# INSTRUCTIONS TO FOLLOW
For the data below, restate word for word only the lines from the line containing "pts = ([(-0.2" through the line containing "0.27), (0.87, 0.8)]", both ends included.

Plain-text document sources:
· · ·
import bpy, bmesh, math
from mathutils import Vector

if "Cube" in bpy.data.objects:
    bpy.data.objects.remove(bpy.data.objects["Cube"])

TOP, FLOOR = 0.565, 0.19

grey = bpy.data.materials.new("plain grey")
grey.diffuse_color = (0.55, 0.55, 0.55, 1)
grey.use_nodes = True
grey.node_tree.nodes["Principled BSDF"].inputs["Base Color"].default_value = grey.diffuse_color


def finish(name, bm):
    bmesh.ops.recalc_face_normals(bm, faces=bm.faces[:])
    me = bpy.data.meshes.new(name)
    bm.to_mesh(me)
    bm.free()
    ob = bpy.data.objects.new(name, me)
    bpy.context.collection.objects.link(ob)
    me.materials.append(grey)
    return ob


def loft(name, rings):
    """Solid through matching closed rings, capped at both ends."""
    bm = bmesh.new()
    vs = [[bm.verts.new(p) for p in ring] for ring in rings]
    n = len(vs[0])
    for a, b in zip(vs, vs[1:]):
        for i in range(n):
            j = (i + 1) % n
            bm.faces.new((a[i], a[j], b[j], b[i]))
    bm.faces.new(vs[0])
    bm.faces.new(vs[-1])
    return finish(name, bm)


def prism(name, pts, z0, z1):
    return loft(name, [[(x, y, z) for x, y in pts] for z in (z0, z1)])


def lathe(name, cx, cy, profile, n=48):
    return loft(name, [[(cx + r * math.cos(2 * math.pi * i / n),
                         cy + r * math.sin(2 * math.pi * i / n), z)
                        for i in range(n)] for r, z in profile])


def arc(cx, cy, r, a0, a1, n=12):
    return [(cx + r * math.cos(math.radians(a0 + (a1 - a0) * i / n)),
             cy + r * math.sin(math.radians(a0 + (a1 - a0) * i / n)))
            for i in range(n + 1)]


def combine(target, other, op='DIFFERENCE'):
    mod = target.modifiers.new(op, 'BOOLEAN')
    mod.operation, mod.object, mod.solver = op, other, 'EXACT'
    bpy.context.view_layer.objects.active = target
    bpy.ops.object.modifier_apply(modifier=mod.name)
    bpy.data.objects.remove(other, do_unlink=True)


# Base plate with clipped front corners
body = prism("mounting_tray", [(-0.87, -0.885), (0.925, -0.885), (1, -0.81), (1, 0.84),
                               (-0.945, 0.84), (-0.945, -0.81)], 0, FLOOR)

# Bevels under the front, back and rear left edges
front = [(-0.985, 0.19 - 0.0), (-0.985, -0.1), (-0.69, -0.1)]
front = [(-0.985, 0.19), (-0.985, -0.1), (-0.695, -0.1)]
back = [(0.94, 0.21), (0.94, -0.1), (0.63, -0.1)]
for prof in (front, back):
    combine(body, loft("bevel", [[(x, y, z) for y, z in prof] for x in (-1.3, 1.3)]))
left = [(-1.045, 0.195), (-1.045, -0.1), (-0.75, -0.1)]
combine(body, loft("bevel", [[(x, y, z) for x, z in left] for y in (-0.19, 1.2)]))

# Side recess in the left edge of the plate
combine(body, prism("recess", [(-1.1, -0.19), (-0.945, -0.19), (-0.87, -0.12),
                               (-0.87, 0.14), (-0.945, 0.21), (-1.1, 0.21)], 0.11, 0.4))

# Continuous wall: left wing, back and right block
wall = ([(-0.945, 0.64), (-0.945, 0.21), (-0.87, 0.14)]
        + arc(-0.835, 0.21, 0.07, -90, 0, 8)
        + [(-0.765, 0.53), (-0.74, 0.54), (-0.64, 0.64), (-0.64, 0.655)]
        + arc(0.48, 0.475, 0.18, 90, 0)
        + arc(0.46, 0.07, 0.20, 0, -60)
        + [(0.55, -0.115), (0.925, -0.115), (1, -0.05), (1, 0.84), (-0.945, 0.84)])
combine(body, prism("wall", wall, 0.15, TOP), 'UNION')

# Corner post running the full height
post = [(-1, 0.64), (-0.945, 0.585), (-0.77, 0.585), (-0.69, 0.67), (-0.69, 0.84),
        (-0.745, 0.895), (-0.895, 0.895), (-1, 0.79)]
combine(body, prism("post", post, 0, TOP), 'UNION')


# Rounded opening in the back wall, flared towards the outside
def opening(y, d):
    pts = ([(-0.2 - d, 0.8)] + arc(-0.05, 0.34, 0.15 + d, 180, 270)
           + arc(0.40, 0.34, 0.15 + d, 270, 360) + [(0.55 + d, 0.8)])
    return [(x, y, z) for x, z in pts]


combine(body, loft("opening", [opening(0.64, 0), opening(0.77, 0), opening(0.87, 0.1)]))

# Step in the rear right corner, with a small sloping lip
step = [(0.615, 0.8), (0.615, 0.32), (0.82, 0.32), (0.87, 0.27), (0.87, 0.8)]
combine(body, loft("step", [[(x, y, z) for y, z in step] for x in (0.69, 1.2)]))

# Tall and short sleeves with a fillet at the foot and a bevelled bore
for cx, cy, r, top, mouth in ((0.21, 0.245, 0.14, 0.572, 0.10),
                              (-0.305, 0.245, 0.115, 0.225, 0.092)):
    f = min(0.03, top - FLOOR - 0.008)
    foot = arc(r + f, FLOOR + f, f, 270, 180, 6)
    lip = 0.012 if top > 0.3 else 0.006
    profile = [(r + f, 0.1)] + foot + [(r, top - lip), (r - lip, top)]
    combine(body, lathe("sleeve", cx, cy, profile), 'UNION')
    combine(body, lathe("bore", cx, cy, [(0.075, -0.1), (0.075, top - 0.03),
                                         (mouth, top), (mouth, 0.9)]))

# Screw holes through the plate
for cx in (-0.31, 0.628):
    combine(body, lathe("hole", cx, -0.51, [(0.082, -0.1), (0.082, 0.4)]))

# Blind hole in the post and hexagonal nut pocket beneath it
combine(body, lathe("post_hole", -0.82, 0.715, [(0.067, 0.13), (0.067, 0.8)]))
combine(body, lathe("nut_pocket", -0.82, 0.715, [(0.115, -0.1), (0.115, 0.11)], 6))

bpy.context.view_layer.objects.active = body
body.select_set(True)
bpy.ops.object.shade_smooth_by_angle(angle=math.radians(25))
· · ·
# OUTPUT OF THE EXERCISE
    pts = ([(-0.2 - d, 0.8)] + arc(-0.05, 0.34, 0.15 + d, 180, 270)
           + arc(0.40, 0.34, 0.15 + d, 270, 360) + [(0.55 + d, 0.8)])
    return [(x, y, z) for x, z in pts]


combine(body, loft("opening", [opening(0.64, 0), opening(0.77, 0), opening(0.87, 0.1)]))

# Step in the rear right corner, with a small sloping lip
step = [(0.615, 0.8), (0.615, 0.32), (0.82, 0.32), (0.87, 0.27), (0.87, 0.8)]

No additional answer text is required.